Do we need three animal rescue societies?
By Bill Phillips
Give Angela Lotze credit.
She is dedicated to helping animals, which is what you want in someone who is going to run a humane society.
But do we really need three societies dedicated to helping animals?
Lotze, who was the manager of the North Cariboo branch of the SPCA, last week announced the formation of the Prince George Humane Society. It comes after her very public departure as manager of the SPCA. In March she and another staff member resigned their positions at the branch following allegations of another staff member bullying them and the BC SPCA’s apparent reticence to deal with the issue. The resignations were followed by eight members of the SPCA community council.
For its part, the BC SPCA really didn’t get involved in the matter until it became public and subsequently launched an investigation in the allegations of bullying.
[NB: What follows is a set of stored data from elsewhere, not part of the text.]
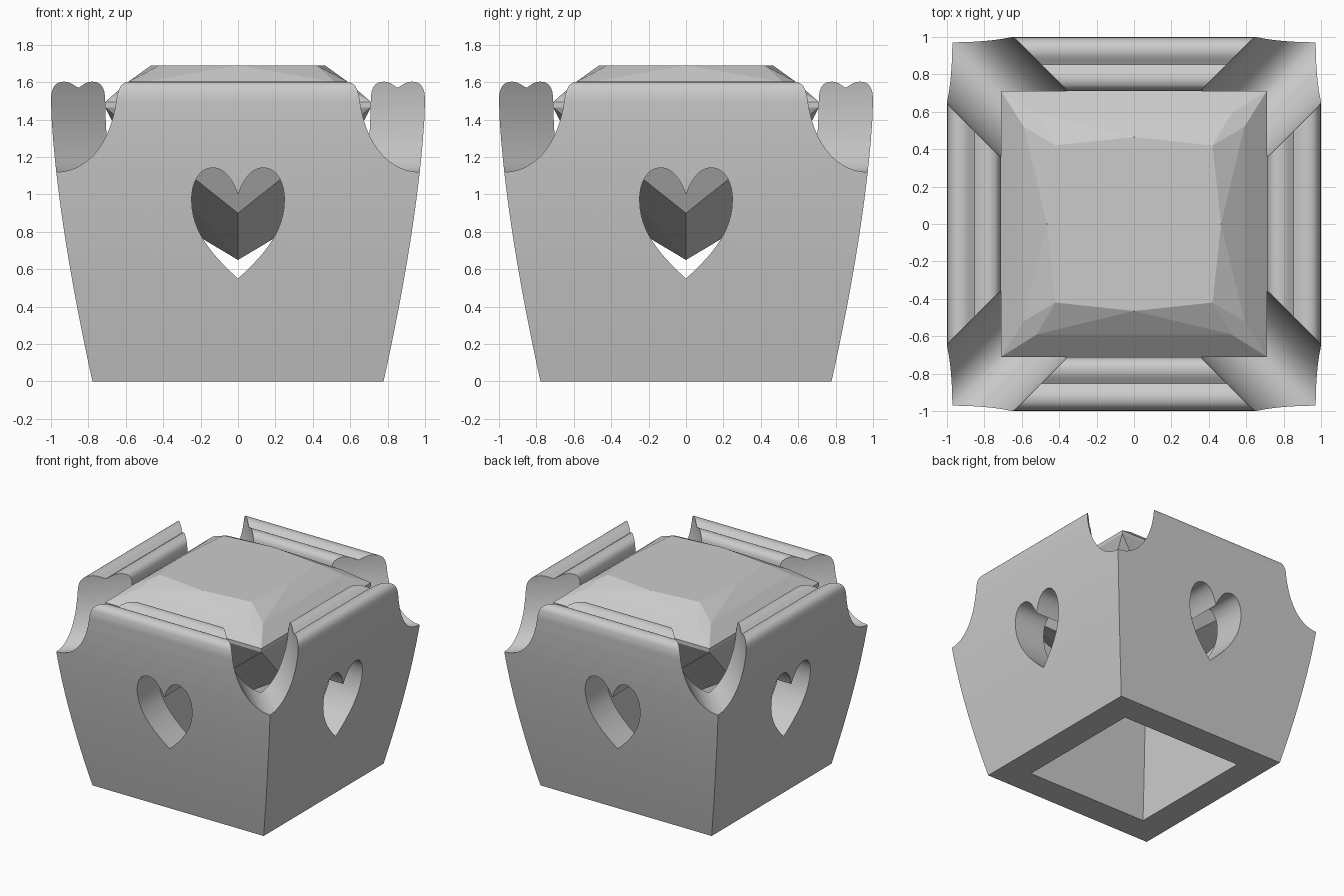
import bpy, bmesh, math
from mathutils import Matrix, Vector
from mathutils.geometry import interpolate_bezier

if "Cube" in bpy.data.objects:
    bpy.data.objects.remove(bpy.data.objects["Cube"])


def make_object(name, bm):
    bmesh.ops.recalc_face_normals(bm, faces=bm.faces)
    mesh = bpy.data.meshes.new(name)
    bm.to_mesh(mesh)
    bm.free()
    obj = bpy.data.objects.new(name, mesh)
    bpy.context.collection.objects.link(obj)
    return obj


def bezier_path(segments, count=10):
    pts = []
    for seg in segments:
        a, ha, hb, b = [Vector((p[0], p[1], 0)) for p in seg]
        pts += [(p.x, p.y) for p in interpolate_bezier(a, ha, hb, b, count)[:-1]]
    return pts


def prism(name, outline, y0, y1, angle):
    """Extrude an x-z outline along y, then turn it about z."""
    bm = bmesh.new()
    rings = [[bm.verts.new((x, y, z)) for x, z in outline] for y in (y0, y1)]
    bm.faces.new(rings[0])
    bm.faces.new(rings[1])
    n = len(outline)
    for i in range(n):
        j = (i + 1) % n
        bm.faces.new((rings[0][i], rings[0][j], rings[1][j], rings[1][i]))
    bm.transform(Matrix.Rotation(angle, 4, 'Z'))
    obj = make_object(name, bm)
    obj.hide_render = True
    return obj


# Wall section: curved outside, double-rounded rim, tapered inside
H = 1.5
levels = [H * i / 14 for i in range(14)]
profile = [(1 - 0.222 * (1 - z / H) ** 1.5, z) for z in levels]
profile += bezier_path([
    ((1.0, 1.5), (1.0, 1.57), (0.98, 1.603), (0.93, 1.603)),
    ((0.93, 1.603), (0.90, 1.603), (0.88, 1.585), (0.853, 1.57)),
    ((0.853, 1.57), (0.83, 1.585), (0.81, 1.603), (0.78, 1.603)),
    ((0.78, 1.603), (0.73, 1.603), (0.71, 1.57), (0.71, 1.5))], 9)
profile += [(0.71 - 0.16 * (1 - z / H) ** 1.5, z) for z in [H] + levels[::-1]]

# Square setting swept from the wall section
bm = bmesh.new()
rings = [[bm.verts.new((r * sx, r * sy, z)) for sx, sy in ((-1, -1), (1, -1), (1, 1), (-1, 1))]
         for r, z in profile]
for i, ring in enumerate(rings):
    nxt = rings[(i + 1) % len(rings)]
    for k in range(4):
        m = (k + 1) % 4
        bm.faces.new((ring[k], ring[m], nxt[m], nxt[k]))
setting = make_object("square_setting", bm)

# Heart windows and rounded corner notches
half = bezier_path([
    ((0, 1.0), (0.03, 1.08), (0.07, 1.142), (0.135, 1.142)),
    ((0.135, 1.142), (0.205, 1.142), (0.248, 1.07), (0.248, 0.97)),
    ((0.248, 0.97), (0.248, 0.79), (0.12, 0.66), (0, 0.55))], 14)
heart = half + [(0, 0.55)] + [(-x, z) for x, z in half[:0:-1]]
notch = [(0.252 * math.cos(a), 1.6 + 0.48 * math.sin(a))
         for a in [math.pi + math.pi * i / 40 for i in range(41)]]
notch += [(0.252, 1.9), (-0.252, 1.9)]
cutters = []
for k in range(4):
    a = k * math.pi / 2
    cutters.append(prism("heart_cutter", heart, -1.3, -0.3, a))
    cutters.append(prism("notch_cutter", notch, -1.8, -0.5, a + math.pi / 4))

bpy.context.view_layer.objects.active = setting
setting.select_set(True)
for c in cutters:
    mod = setting.modifiers.new("cut", 'BOOLEAN')
    mod.operation = 'DIFFERENCE'
    mod.solver = 'EXACT'
    mod.object = c
    bpy.ops.object.modifier_apply(modifier=mod.name)
for c in cutters:
    bpy.data.objects.remove(c)
bpy.ops.object.select_all(action='DESELECT')
setting.select_set(True)
bpy.ops.object.shade_smooth_by_angle(angle=math.radians(30))

# Square-cut gem: hull of table, crown, girdle and pavilion points
quarter = [(0.42, 0.42, 1.69), (0.465, 0, 1.69), (0.59, 0.52, 1.6), (0.52, 0.59, 1.6),
           (0.71, 0.71, 1.495), (0.71, 0.71, 1.465), (0.42, 0, 0.9)]
bm = bmesh.new()
bm.verts.new((0, 0, 0.65))
for k in range(4):
    turn = Matrix.Rotation(k * math.pi / 2, 3, 'Z')
    for p in quarter:
        bm.verts.new(turn @ Vector(p))
bmesh.ops.convex_hull(bm, input=bm.verts)
bmesh.ops.dissolve_limit(bm, angle_limit=math.radians(1.5), verts=bm.verts, edges=bm.edges)
make_object("square_gem", bm)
With Lotze and others now gone, its unclear what an investigation will resolve.
It’s clear Lotze isn’t going back to the SPCA.
“Due to circumstances beyond my control I found it in my best interest to resign,” Lotze told 250News. “However I have no intention of leaving this wonderful community or the countless animals in need.”
After helping to form the Fort St. James Humane Society, Lotze said once you’re involved in an animal rescue, it gets in your blood.
Right person for the job.
But, once again, do we really need three groups working on animal rescue in Prince George? In addition to the SPCA, and now the Prince George Humane Society, we also have Prince George Equine and Animal Rescue, which focuses mostly on horses but does have dogs as well.
All three rely heavily on donations to survive, so it will be a challenge for all three organizations to secure funds from a limited pool of donors.
However, there are some distinctions between the three. Lotze says the newly-formed Prince George Humane Society will focus on rural areas surrounding Prince George. The SPCA has its hands full just focusing on what’s going on in the city, so there may be room for both. In addition, with the Prince George Equine and Animal Rescue focusing on horse rescue, there may be a niche for them as well.
It’s kind of strange because I wish all three groups success, but then again I hope that they don’t have anything to do.
I’m not sure what’s worse, the fact that we have three animal rescue groups in Prince George or the fact, possibly, that we need three animal rescue groups in Prince George.
Bill Phillips is a freelance columnist living in Prince George. He was the winner of the 2009 Best Editorial award at the British Columbia/Yukon Community Newspaper Association’s Ma Murray awards, in 2007 he won the association’s Best Columnist award. In 2004, he placed third in the Canadian Community Newspaper best columnist category and, in 2003, placed second. He can be reached at firstname.lastname@example.org